The Ukraine has a substantial defense industry left as a legacy from the Soviet Union, and some products like the BTR-3E1/3U have become export successes. India is certainly aware of the T-80UD “Al-Khalid” tank developed for Pakistan, whose rapid and successful fielding resulted in a rush effort to add T-90S tanks to the Indian Army’s fleet. The Ukraine needs more of those orders in order to modernize and maintain its defense industrial base, which is vital to the country’s continued security.
India has a different problem, which it shares with the Ukraine: sets of Soviet/Russian-made equipment that must be maintained and upgraded, despite poor cooperation from Russian firms. Reports indicate that Ukrainian expertise will be sought for programs aimed at modernizing Indian armor, MiG, Antonov, Tupolev and Ilyushin aircraft; and Mil and Kamov helicopters. Missiles, radars, and weapons cooperation are also reportedly under discussion.
It’s worthy of note that all of these potential areas are also areas of Israeli expertise, and Israeli cooperation with India has grown apace on that basis.
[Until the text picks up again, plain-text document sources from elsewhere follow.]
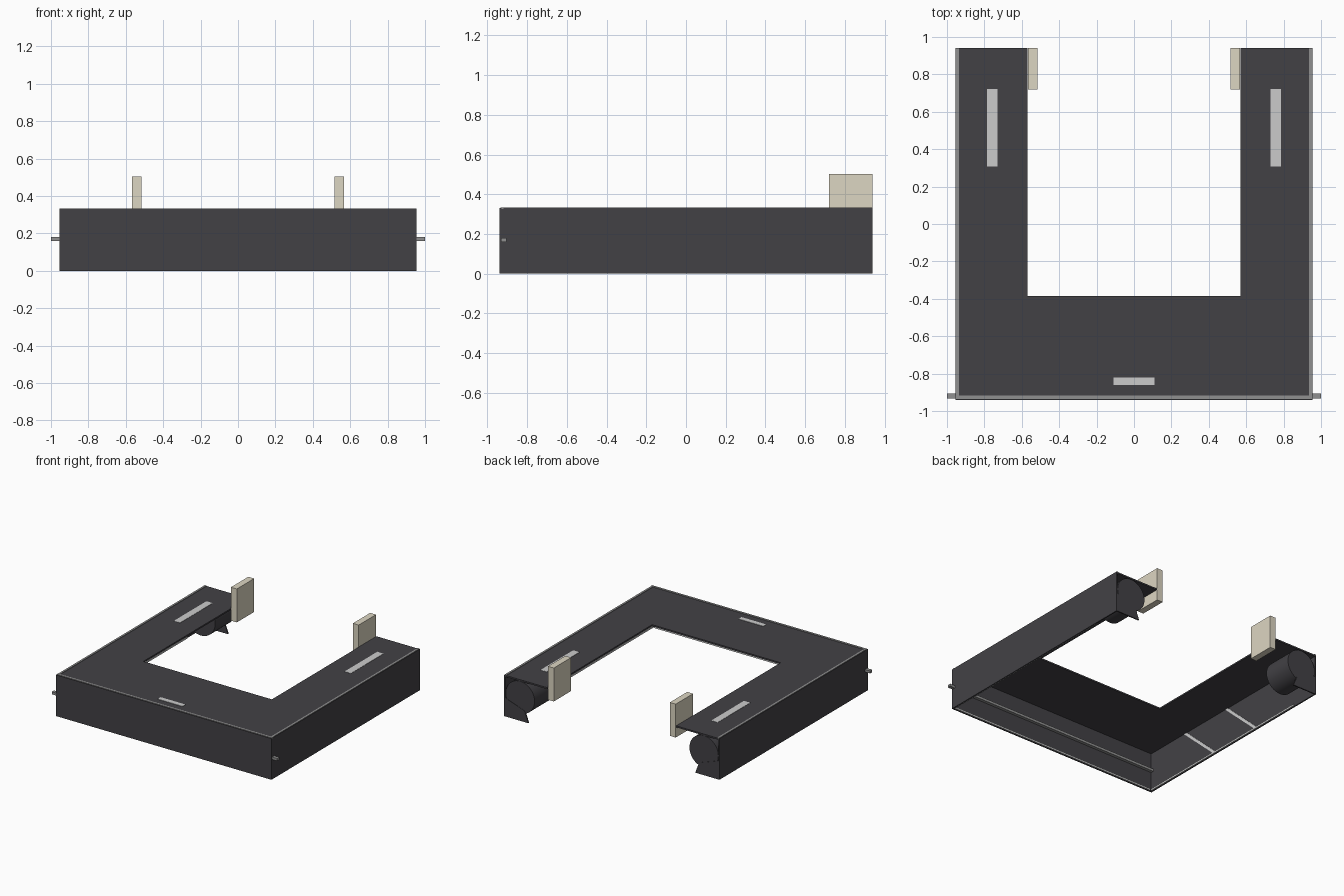
import bpy, bmesh, math
from mathutils import Vector

if "Cube" in bpy.data.objects:
    bpy.data.objects.remove(bpy.data.objects["Cube"])


def material(name, rgb):
    m = bpy.data.materials.new(name)
    m.diffuse_color = (*rgb, 1)
    m.use_nodes = True
    m.node_tree.nodes["Principled BSDF"].inputs["Base Color"].default_value = m.diffuse_color
    return m


DARK = material("charcoal", (0.055, 0.053, 0.06))
LIGHT = material("light_grey", (0.68, 0.68, 0.66))
TRIM = material("mid_grey", (0.28, 0.28, 0.28))
CREAM = material("cream", (0.72, 0.67, 0.54))


def finish(name, bm, mat):
    bmesh.ops.recalc_face_normals(bm, faces=bm.faces)
    me = bpy.data.meshes.new(name)
    bm.to_mesh(me)
    bm.free()
    ob = bpy.data.objects.new(name, me)
    bpy.context.collection.objects.link(ob)
    me.materials.append(mat)
    return ob


def box(name, lo, hi, mat):
    bm = bmesh.new()
    bmesh.ops.create_cube(bm, size=1)
    for v in bm.verts:
        v.co = Vector([(a + b) / 2 + c * (b - a) for a, b, c in zip(lo, hi, v.co)])
    return finish(name, bm, mat)


def prism(name, pts, offset, mat):
    """Extrude a flat outline by an offset vector."""
    bm = bmesh.new()
    face = bm.faces.new([bm.verts.new(p) for p in pts])
    ext = bmesh.ops.extrude_face_region(bm, geom=[face], use_keep_orig=True)
    verts = [g for g in ext["geom"] if isinstance(g, bmesh.types.BMVert)]
    bmesh.ops.translate(bm, verts=verts, vec=offset)
    return finish(name, bm, mat)


def cylinder(name, centre, r, length, axis, sides, mat):
    bm = bmesh.new()
    bmesh.ops.create_cone(bm, cap_ends=True, segments=sides,
                          radius1=r, radius2=r, depth=length)
    rot = Vector((0, 0, 1)).rotation_difference(Vector(axis)).to_matrix()
    for v in bm.verts:
        v.co = rot @ v.co + Vector(centre)
    ob = finish(name, bm, mat)
    for p in ob.data.polygons:
        p.use_smooth = len(p.vertices) == 4
    return ob


X, Y, H = 0.955, 0.94, 0.33

# U-shaped top panel
outline = [(-0.945, -0.93), (0.945, -0.93), (0.945, Y), (0.57, Y),
           (0.57, -0.385), (-0.57, -0.385), (-0.57, Y), (-0.945, Y)]
prism("top_panel", [(x, y, H - 0.012) for x, y in outline], (0, 0, 0.012), DARK)

# front wall, its edging, and the cross rod
box("front_wall", (-X, -Y, 0), (X, -Y + 0.01, H), DARK)
box("front_top_edging", (-X, -0.935, H - 0.004), (X, -0.918, H + 0.004), TRIM)
box("front_bottom_edging", (-0.93, -0.93, 0.002), (0.93, -0.922, 0.016), LIGHT)
box("cross_rod", (-1, -0.932, 0.16), (1, -0.905, 0.18), TRIM)
box("front_marker", (-0.11, -0.86, H - 0.002), (0.11, -0.822, H + 0.003), LIGHT)

for s, side in ((-1, "left"), (1, "right")):
    def sbox(name, lo, hi, mat):
        a, b = sorted((s * lo[0], s * hi[0]))
        return box(f"{side}_{name}", (a, *lo[1:]), (b, *hi[1:]), mat)

    # side wall with light edging
    sbox("wall", (X - 0.01, -Y, 0), (X, Y, H), DARK)
    sbox("top_edging", (0.936, -Y + 0.01, H - 0.004), (0.952, Y, H + 0.004), TRIM)
    sbox("bottom_edging", (0.937, -0.92, 0.002), (0.945, 0.7, 0.016), LIGHT)

    # slanted braces on the inside of the wall
    for i, y in enumerate((-0.55, -0.08)):
        pts = [(s * 0.945, y, 0.315), (s * 0.945, y + 0.03, 0.315),
               (s * 0.945, y + 0.36, 0.01), (s * 0.945, y + 0.33, 0.01)]
        prism(f"{side}_brace_{i}", pts, (-s * 0.006, 0, 0), LIGHT)

    # inlaid strip on the top and upright block at the arm tip
    sbox("top_strip", (0.73, 0.308, H - 0.002), (0.786, 0.722, H + 0.002), LIGHT)
    sbox("upright_block", (0.515, 0.72, 0.235), (0.567, Y, 0.503), CREAM)

    # padding roll in the open arm end with a gusset at its foot
    cylinder(f"{side}_padding_roll", (s * 0.815, 0.815, 0.188), 0.128, 0.245,
             (0, 1, 0), 40, DARK)
    gusset = [(0.95, 0), (0.74, 0), (0.775, 0.09), (0.95, 0.15)]
    prism(f"{side}_gusset", [(s * x, 0.93, z) for x, z in gusset], (0, 0.01, 0), DARK)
What Israel lacks, and the Ukraine offers, is original manufacturing capabilities for Russian equipment designs, and for many of the associated parts that would be used as spares.